Nationalist Movement Party (MHP) Giresun deputy Murat Özkan, in a speech he gave at Parliament, claimed that the removal of the requirement will have negative social, economic and pedagogical consequences. “In an environment where there are huge income disparities between social classes, the difference between rich and poor will become more obvious. The removal of the requirement will lead to a decrease in the quality of education and to disciplinary problems,” he said, adding that producers, who employ 1 million people, have TL 3 billion worth of school uniforms in stock.
İsrafil Uçurum, chairman of the Adana Hacı Sabancı Organized Industry Region (AOSB), said he hopes the school uniform requirement stays in place. “But if the ministry insists on abolishing the requirement, it should institute a three-year transition period during which we can phase out the uniforms we have in stock,” he said.
Konya Textile Industry Businessmen Association (KOTİAD) Chairman Bekir Dikici voiced a similar approach. He said there are many firms in Konya that only produce school uniforms and that if the requirement is abolished, it will be impossible for these firms to sell the uniforms they have already produced. “Removing the requirement would mean that already produced uniforms will go to waste. This means many companies will be closed. It will also lead to increased unemployment and decreased added value,” Dikici claimed. He also suggested that not regulating clothing in schools will accentuate status differences among students, leading to students developing psychological problems.
But according to psychiatrist Selçuk Candansayar, the chairman of the Individual and Social Mental Health Association (BTRSD), the students will be happy if the uniform requirement is abolished. “If the students are free to choose their clothing, after some time students who exaggerate in their clothes will be excluded from their peer groups. If you set individuals in a group free, group norms will be implemented, anyway,” he told Sunday’s Zaman.

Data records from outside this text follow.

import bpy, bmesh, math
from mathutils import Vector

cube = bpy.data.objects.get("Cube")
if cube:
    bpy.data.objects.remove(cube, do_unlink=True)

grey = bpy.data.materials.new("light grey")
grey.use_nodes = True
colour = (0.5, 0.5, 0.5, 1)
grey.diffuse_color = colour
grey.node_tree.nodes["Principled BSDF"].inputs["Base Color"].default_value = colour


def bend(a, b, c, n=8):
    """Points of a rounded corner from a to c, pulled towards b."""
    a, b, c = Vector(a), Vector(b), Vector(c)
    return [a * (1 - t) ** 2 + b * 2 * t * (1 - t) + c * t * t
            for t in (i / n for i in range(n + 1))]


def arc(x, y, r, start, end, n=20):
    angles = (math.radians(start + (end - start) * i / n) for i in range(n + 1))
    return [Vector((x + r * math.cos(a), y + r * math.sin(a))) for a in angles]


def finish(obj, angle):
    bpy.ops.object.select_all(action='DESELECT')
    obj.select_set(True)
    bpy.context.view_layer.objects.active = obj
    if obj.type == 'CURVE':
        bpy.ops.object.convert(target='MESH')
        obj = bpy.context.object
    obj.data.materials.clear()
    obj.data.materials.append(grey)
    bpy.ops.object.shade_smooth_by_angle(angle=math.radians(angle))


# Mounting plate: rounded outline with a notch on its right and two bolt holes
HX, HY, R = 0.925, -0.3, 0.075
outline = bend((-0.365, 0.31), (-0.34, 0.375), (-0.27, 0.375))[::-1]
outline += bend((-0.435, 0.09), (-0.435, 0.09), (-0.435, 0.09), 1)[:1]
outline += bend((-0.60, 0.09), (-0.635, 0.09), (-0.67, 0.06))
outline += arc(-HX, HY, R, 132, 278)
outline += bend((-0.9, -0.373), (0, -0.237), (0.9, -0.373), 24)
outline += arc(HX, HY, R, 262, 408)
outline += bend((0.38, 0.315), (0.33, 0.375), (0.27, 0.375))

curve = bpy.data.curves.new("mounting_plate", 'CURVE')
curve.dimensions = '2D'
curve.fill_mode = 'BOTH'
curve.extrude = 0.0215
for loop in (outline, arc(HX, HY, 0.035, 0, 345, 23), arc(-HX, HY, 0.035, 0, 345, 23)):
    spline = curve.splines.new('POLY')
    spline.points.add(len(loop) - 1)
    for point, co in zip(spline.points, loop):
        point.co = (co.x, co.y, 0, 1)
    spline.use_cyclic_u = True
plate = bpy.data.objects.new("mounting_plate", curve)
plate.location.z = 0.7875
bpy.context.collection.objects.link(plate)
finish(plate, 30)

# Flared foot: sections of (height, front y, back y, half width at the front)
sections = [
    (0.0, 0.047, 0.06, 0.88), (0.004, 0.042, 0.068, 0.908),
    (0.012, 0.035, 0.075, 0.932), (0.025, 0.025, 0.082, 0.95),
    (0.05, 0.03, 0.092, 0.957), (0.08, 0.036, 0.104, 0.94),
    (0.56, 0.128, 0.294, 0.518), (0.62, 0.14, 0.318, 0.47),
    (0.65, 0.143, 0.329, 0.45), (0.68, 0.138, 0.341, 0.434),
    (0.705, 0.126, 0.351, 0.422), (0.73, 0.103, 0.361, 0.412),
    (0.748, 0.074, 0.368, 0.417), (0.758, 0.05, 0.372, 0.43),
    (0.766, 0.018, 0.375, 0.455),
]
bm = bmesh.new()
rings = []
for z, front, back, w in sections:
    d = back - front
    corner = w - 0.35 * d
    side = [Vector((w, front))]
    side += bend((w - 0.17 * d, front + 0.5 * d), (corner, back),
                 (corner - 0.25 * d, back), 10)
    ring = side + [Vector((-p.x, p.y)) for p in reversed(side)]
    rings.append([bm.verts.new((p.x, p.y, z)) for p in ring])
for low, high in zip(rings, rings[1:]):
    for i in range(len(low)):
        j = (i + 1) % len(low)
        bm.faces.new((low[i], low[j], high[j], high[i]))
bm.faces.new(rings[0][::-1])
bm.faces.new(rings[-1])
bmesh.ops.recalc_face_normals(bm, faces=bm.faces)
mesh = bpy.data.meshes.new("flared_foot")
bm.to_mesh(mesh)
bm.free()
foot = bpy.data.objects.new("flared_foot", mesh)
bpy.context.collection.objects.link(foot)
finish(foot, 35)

He underlined that two dimensions of requiring school uniforms lie at the base of the founding ideology of the republic. In explaining this, he said: “First, the declared aim of the republic was to create a classless, privilege-free society. This was the motto of the republic. But those kinds of requirements are also militaristic in nature and perpetually reminiscent of a hierarchy.”
He also noted that there are many private schools in Turkey and that each of them applies its own dress code and uniform, which has led to the emergence of a huge market. In fact, it has started to become more expensive for parents to buy these uniforms than to send their children to school in regular clothing.

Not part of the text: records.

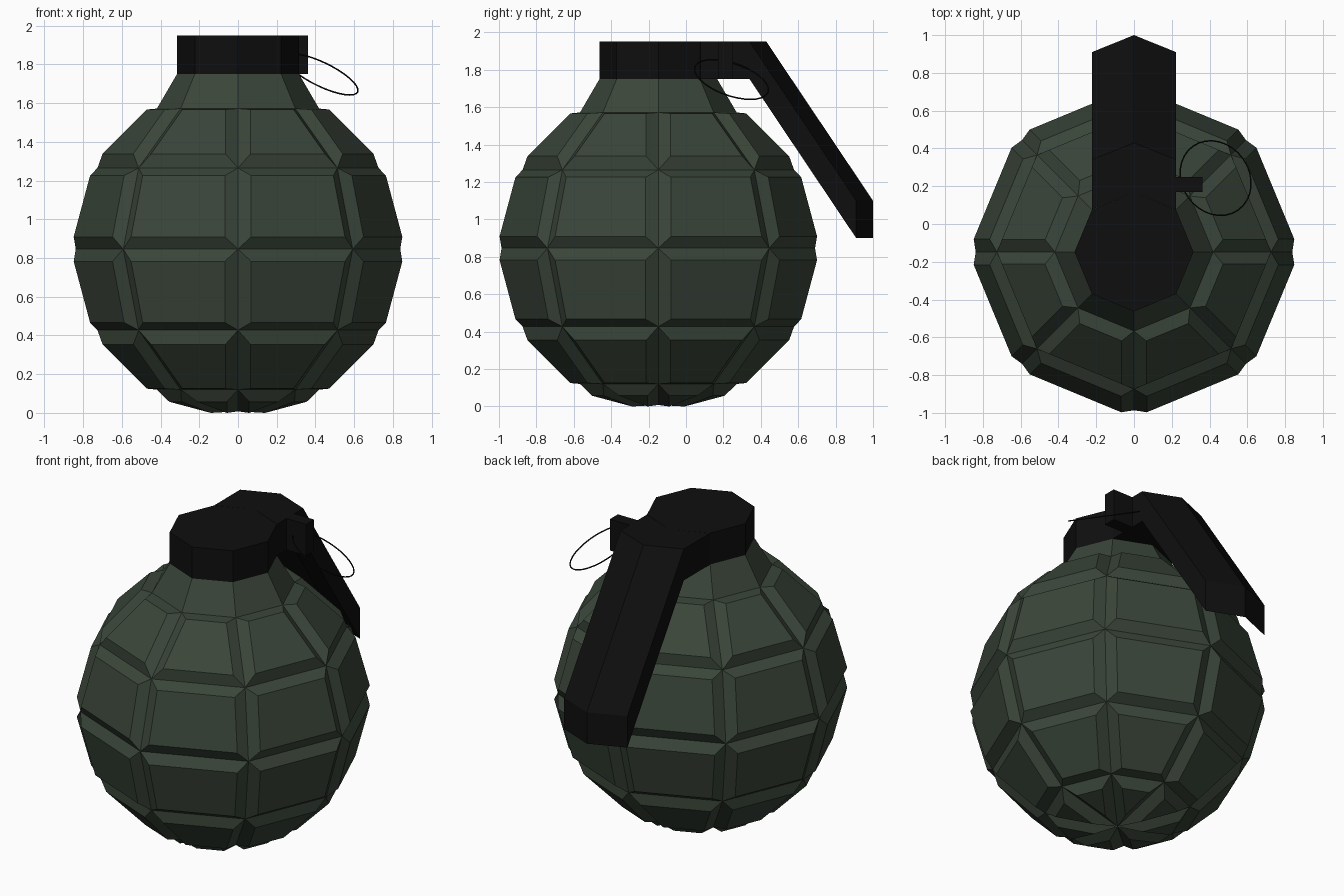
import bpy, bmesh, math
from mathutils import Vector

cube = bpy.data.objects.get("Cube")
if cube:
    bpy.data.objects.remove(cube, do_unlink=True)


def make_material(name, colour):
    mat = bpy.data.materials.new(name)
    mat.use_nodes = True
    mat.diffuse_color = colour
    mat.node_tree.nodes["Principled BSDF"].inputs["Base Color"].default_value = colour
    return mat


green = make_material("olive_green", (0.042, 0.060, 0.041, 1))
black = make_material("matt_black", (0.0045, 0.0045, 0.0045, 1))


def finish(bm, name, mat):
    bmesh.ops.recalc_face_normals(bm, faces=bm.faces)
    mesh = bpy.data.meshes.new(name)
    bm.to_mesh(mesh)
    bm.free()
    mesh.materials.append(mat)
    obj = bpy.data.objects.new(name, mesh)
    bpy.context.collection.objects.link(obj)
    return obj


AXIS_Y = -0.148
RADIUS, MID_Z = 0.838, 0.846
CAP_R, CAP_Z, CAP_H = 0.315, 1.75, 0.2

# Body: coarse sphere with every panel raised, leaving grooves between
bm = bmesh.new()
bmesh.ops.create_uvsphere(bm, u_segments=8, v_segments=6, radius=RADIUS)
pole = max(bm.verts, key=lambda v: v.co.z)
bmesh.ops.delete(bm, geom=[pole], context='VERTS')
bmesh.ops.recalc_face_normals(bm, faces=bm.faces)
if sum(f.normal.dot(f.calc_center_median()) for f in bm.faces) < 0:
    bmesh.ops.reverse_faces(bm, faces=bm.faces)
rim = [e for e in bm.edges if e.is_boundary]
bmesh.ops.inset_individual(bm, faces=bm.faces[:], thickness=0.053, depth=0.05,
                           use_even_offset=True)

# Neck: the open rim drawn up to the cap
rim = [e for e in bm.edges if e.is_boundary]
ring = bmesh.ops.extrude_edge_only(bm, edges=rim)["geom"]
for v in (g for g in ring if isinstance(g, bmesh.types.BMVert)):
    flat = Vector((v.co.x, v.co.y, 0)).normalized() * CAP_R
    v.co = (flat.x, flat.y, CAP_Z - MID_Z)
bmesh.ops.holes_fill(bm, edges=[e for e in bm.edges if e.is_boundary])
body = finish(bm, "body", green)
body.location = (0, AXIS_Y, MID_Z)

# Cap: octagonal block on the neck
bm = bmesh.new()
bmesh.ops.create_cone(bm, cap_ends=True, segments=8, radius1=CAP_R, radius2=CAP_R, depth=CAP_H)
cap = finish(bm, "cap", black)
# Turn the octagon so a corner faces the front, whatever the start angle
first = cap.data.vertices[0].co
cap.rotation_euler.z = -math.atan2(first.y, first.x)
cap.location = (0, AXIS_Y, CAP_Z + CAP_H / 2)

# Safety lever: ridged section swept back, then down
bm = bmesh.new()
half = CAP_R * math.sqrt(0.5)
section = [(-half, -0.09, 0), (0, 0, 0), (half, -0.09, 0),
           (half, -0.09, CAP_H), (0, 0, CAP_H), (-half, -0.09, CAP_H)]
path = [(AXIS_Y + CAP_R, CAP_Z), (0.43, CAP_Z), (1.0, 0.9)]
rows = [[bm.verts.new((x, y + py, z + pz)) for x, y, z in section] for py, pz in path]
for a, b in zip(rows, rows[1:]):
    for i in range(6):
        j = (i + 1) % 6
        bm.faces.new((a[i], a[j], b[j], b[i]))
for row in (rows[0], rows[-1]):
    bm.faces.new((row[0], row[1], row[4], row[5]))
    bm.faces.new((row[1], row[2], row[3], row[4]))
finish(bm, "safety_lever", black)

# Pin block on the left side of the lever
bm = bmesh.new()
bmesh.ops.create_cube(bm, size=1)
for v in bm.verts:
    v.co = (0.28 + v.co.x * 0.165, 0.21 + v.co.y * 0.08, CAP_Z + CAP_H * (0.5 + v.co.z))
finish(bm, "pin_block", black)

# Pull ring: thin tilted hoop
bpy.ops.mesh.primitive_torus_add(major_segments=32, minor_segments=6,
                                 major_radius=0.207, minor_radius=0.004)
pull_ring = bpy.context.object
pull_ring.name = "pull_ring"
pull_ring.location = (0.432, 0.243, 1.748)
pull_ring.rotation_euler = Vector((0.42, 0.295, 0.858)).to_track_quat('Z', 'Y').to_euler()
pull_ring.data.materials.append(black)
bpy.ops.object.shade_smooth_by_angle()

“Each school having a different dress code in effect removes the main purpose of creating classless students. So the only thing that remains is stressing militarism and hierarchy,” he said, adding that the removal of the uniform requirement will have a symbolic meaning for Turkey: It will be an indication of its modernization.
Zübeyde Kılıç, from the Education Personnel Union (Eğitim-Sen), underlined that clothing is an important element in the cognitive development of children and that school clothing should not differ from the daily clothes the children wear.

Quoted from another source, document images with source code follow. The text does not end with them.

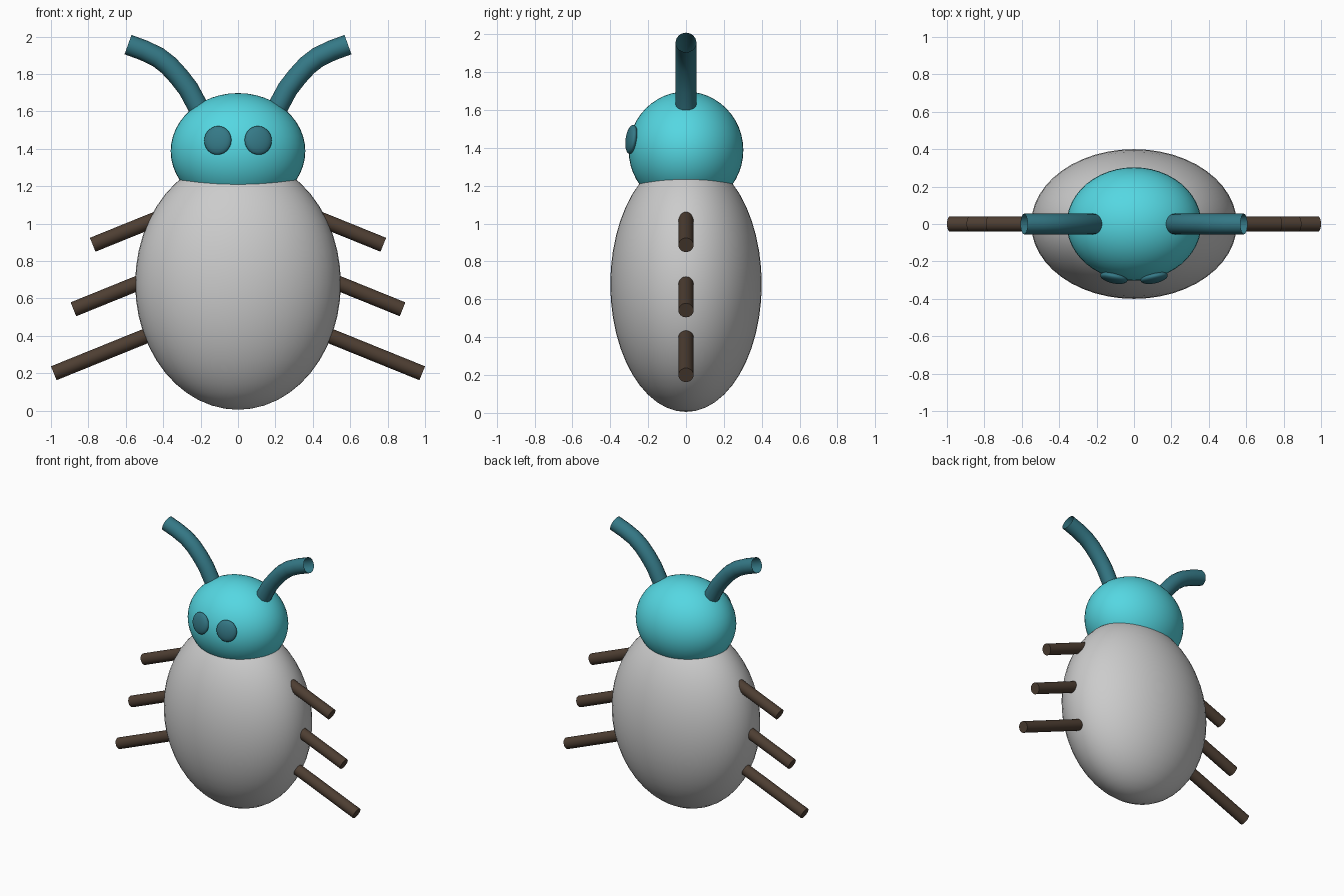
import bpy
from math import radians
from mathutils import Vector

if "Cube" in bpy.data.objects:
    bpy.data.objects.remove(bpy.data.objects["Cube"])


def material(name, rgb):
    m = bpy.data.materials.new(name)
    m.diffuse_color = (*rgb, 1)
    m.use_nodes = True
    m.node_tree.nodes["Principled BSDF"].inputs["Base Color"].default_value = m.diffuse_color
    return m


cyan = material("cyan", (0.09, 0.68, 0.76))
teal = material("teal", (0.035, 0.19, 0.24))
brown = material("brown", (0.075, 0.048, 0.032))


def finish(name, mat):
    ob = bpy.context.object
    ob.name = name
    if mat:
        ob.data.materials.append(mat)
    bpy.ops.object.shade_smooth_by_angle(angle=radians(40))
    return ob


def ellipsoid(name, loc, radii, mat=None, rot=(0, 0, 0)):
    bpy.ops.mesh.primitive_uv_sphere_add(segments=48, ring_count=24, location=loc, rotation=rot)
    bpy.context.object.scale = radii
    bpy.ops.object.transform_apply(location=False, rotation=False, scale=True)
    return finish(name, mat)


def rod(name, a, b, radius, mat):
    a, b = Vector(a), Vector(b)
    bpy.ops.mesh.primitive_cylinder_add(vertices=24, radius=radius, depth=(b - a).length,
                                        location=(a + b) / 2)
    bpy.context.object.rotation_euler = (b - a).to_track_quat('Z', 'Y').to_euler()
    return finish(name, mat)


def tube(name, points, radius, mat):
    cu = bpy.data.curves.new(name, 'CURVE')
    cu.dimensions = '3D'
    cu.bevel_depth = radius
    cu.bevel_resolution = 6
    sp = cu.splines.new('POLY')
    sp.points.add(len(points) - 1)
    for p, co in zip(sp.points, points):
        p.co = (*co, 1)
    sp.use_smooth = True
    cu.materials.append(mat)
    ob = bpy.data.objects.new(name, cu)
    bpy.context.collection.objects.link(ob)
    return ob


# Body and head
ellipsoid("body", (0, 0, 0.68), (0.55, 0.40, 0.675))
ellipsoid("head", (0, 0, 1.388), (0.36, 0.303, 0.31), cyan)

antenna_path = [(0.19, 1.58), (0.22, 1.636), (0.265, 1.72), (0.316, 1.786),
                (0.37, 1.845), (0.428, 1.89), (0.505, 1.927), (0.588, 1.957)]

for side, s in (("right", 1), ("left", -1)):
    # Eyes lie flat on the head
    ellipsoid(f"{side}_eye", (s * 0.108, -0.288, 1.445), (0.074, 0.028, 0.077), teal,
              (radians(-8), 0, radians(s * 12)))
    # Open-ended curved antennae
    tube(f"{side}_antenna", [(s * x, 0, z) for x, z in antenna_path], 0.055, teal)
    # Three legs sloping down and outwards
    for i, (x, z) in enumerate([(0.777, 0.887), (0.88, 0.542), (0.985, 0.2)]):
        run = x - 0.32
        rod(f"{side}_leg_{i + 1}", (s * 0.32, 0, z + 0.405 * run), (s * x, 0, z), 0.04, brown)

“To require children to wear one type of clothing, one color, means restricting their development. It is important that children come to school in comfortable clothing that will make their participation in class easier,” she told Sunday’s Zaman.
Removing the school uniform requirement has been on the agenda for a long time. But after heated debates, the Ministry of Education this week issued a statement in which it said the elimination of the requirement may not be implemented during the next school year.
Education Minister Nimet Çubukçu said that if the ministry decides to implement a free clothing code, it will work on it next year and, upon reaching a decision, inform the public.
Çubukçu added that the Ministry of Education is considering many problems affecting the education system and that clothing is just one of them. “A decision to change a requirement that affects 16 million students cannot be made in one day. We continue to work on the subject and are gathering the opinions of academics and relevant organizations but also -- and for the first time -- the opinions of parents and students,” she said.
Emre Öztürk, from the Student Youth Union (Genç-Sen), told Sunday’s Zaman that pants, a skirt and a shirt will solve the problem and that schools should be saved from being like military bases. “The uniforms are a reflection of a militarist mentality; we are against that. But we believe this uniform problem should have been left behind many years ago. The adults, instead of dealing with what we wear in school, should concern themselves about our future and the high unemployment that awaits us after we graduate from these schools regardless of what we wear in them.”